▶ [Stored data entries]

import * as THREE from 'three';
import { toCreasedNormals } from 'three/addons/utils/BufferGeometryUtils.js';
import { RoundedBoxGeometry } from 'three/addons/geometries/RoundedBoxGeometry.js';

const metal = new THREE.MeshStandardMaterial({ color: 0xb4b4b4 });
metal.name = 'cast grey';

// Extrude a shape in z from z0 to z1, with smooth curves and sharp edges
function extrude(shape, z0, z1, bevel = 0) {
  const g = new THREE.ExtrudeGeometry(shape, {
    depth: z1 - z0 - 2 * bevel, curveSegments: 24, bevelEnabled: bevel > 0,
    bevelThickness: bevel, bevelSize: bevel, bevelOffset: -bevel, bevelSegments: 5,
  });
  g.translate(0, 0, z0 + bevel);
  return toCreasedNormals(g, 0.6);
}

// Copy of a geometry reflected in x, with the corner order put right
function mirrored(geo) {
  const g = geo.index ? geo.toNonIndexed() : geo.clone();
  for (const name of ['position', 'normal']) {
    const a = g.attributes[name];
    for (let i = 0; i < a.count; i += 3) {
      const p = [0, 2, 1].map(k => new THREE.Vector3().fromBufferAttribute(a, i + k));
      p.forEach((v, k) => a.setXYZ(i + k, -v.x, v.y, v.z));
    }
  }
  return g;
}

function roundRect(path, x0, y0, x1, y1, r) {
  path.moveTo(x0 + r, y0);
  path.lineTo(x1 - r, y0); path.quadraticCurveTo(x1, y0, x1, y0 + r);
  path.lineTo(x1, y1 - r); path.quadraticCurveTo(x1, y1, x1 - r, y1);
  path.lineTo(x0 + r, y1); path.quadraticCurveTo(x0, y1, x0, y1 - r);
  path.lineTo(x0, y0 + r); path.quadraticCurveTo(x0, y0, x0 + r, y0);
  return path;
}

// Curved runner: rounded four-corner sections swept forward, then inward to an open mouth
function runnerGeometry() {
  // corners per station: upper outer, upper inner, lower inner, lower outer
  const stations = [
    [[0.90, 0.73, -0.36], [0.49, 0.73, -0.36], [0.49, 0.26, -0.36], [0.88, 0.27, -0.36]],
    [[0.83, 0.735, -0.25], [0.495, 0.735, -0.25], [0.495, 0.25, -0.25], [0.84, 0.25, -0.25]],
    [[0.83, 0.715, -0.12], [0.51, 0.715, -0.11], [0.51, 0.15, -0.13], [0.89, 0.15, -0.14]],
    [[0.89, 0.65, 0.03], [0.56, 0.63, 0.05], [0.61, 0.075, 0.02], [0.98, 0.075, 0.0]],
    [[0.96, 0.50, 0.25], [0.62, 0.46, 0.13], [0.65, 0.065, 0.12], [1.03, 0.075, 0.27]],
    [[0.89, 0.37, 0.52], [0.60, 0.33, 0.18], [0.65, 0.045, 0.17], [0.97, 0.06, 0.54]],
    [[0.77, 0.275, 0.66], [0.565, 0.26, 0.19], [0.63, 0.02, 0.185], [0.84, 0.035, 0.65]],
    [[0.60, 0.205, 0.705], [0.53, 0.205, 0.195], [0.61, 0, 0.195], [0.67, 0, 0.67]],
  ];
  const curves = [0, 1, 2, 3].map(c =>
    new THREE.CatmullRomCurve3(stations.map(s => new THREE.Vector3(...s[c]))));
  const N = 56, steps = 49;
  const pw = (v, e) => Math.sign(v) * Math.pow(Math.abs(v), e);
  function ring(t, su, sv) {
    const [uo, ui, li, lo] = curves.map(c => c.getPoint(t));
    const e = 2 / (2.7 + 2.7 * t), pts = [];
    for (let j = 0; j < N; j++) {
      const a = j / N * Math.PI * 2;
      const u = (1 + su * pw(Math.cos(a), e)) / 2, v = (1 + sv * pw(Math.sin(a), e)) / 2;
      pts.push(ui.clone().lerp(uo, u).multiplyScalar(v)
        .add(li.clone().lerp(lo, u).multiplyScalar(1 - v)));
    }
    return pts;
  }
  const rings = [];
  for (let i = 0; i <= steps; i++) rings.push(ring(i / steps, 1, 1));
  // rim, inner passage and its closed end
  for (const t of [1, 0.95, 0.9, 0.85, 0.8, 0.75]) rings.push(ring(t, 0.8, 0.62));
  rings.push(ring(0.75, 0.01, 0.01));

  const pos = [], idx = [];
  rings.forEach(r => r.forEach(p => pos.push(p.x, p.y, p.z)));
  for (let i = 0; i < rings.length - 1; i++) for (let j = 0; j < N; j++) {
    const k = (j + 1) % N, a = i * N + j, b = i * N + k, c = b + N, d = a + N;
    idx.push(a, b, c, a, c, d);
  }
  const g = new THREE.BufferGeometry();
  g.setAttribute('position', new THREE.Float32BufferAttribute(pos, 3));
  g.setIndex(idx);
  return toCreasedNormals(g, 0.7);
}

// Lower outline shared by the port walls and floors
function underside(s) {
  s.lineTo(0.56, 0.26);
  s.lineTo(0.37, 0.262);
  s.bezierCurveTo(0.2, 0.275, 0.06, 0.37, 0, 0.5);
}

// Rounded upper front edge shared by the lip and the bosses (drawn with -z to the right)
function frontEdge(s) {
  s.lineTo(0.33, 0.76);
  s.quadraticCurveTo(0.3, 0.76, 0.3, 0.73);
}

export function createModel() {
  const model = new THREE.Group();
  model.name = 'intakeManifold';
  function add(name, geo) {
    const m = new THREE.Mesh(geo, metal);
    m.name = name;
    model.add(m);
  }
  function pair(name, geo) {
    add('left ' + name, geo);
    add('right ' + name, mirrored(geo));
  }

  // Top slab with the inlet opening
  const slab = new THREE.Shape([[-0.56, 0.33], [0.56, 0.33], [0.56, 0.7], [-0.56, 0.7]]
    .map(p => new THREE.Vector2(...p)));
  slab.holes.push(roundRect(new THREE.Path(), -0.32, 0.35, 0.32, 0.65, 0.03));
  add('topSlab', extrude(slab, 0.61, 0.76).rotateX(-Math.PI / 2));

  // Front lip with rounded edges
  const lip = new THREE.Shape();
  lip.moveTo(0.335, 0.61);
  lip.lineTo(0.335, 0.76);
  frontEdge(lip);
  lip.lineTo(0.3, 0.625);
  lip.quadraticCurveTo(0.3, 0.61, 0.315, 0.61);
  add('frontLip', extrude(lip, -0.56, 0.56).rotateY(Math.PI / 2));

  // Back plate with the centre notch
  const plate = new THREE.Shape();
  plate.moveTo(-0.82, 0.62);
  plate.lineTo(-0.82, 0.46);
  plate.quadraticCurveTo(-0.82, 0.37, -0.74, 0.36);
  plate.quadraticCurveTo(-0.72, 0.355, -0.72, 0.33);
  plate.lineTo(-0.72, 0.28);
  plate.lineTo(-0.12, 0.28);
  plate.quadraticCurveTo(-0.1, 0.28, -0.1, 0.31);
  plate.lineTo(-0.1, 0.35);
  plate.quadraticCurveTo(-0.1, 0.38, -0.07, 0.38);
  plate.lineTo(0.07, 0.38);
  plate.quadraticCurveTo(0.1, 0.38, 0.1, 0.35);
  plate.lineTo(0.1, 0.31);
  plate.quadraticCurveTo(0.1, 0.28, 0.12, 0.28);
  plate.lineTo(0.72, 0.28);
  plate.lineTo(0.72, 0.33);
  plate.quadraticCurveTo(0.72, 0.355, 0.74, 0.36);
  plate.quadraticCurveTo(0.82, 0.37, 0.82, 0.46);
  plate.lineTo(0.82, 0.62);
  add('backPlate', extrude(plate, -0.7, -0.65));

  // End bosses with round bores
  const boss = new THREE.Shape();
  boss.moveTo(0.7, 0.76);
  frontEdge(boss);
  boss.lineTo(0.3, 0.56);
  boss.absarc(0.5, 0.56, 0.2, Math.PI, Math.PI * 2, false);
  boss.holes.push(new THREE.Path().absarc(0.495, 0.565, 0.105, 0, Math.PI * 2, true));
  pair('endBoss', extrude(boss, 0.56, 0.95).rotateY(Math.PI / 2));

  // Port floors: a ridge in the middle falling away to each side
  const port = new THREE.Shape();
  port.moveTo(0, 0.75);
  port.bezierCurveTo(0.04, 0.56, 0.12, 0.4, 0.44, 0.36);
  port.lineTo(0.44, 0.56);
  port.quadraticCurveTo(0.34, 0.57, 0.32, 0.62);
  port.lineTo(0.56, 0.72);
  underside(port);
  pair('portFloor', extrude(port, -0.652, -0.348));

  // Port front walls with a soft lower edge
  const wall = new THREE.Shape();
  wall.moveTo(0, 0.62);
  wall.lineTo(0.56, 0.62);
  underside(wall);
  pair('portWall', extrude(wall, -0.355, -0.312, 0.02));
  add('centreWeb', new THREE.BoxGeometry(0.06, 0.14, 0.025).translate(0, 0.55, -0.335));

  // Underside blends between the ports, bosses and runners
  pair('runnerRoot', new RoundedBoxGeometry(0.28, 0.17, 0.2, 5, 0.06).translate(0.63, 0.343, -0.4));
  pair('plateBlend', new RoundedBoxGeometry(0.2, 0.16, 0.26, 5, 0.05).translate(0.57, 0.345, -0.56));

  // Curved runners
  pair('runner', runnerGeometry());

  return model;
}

▶ [Required work]
Reproduce the lines above, beginning at the line with "lip.moveTo(0.335, 0.61);" and stopping after the line with "the centre notch", exactly as they are.

▶ [Result below]
  lip.moveTo(0.335, 0.61);
  lip.lineTo(0.335, 0.76);
  frontEdge(lip);
  lip.lineTo(0.3, 0.625);
  lip.quadraticCurveTo(0.3, 0.61, 0.315, 0.61);
  add('frontLip', extrude(lip, -0.56, 0.56).rotateY(Math.PI / 2));

  // Back plate with the centre notch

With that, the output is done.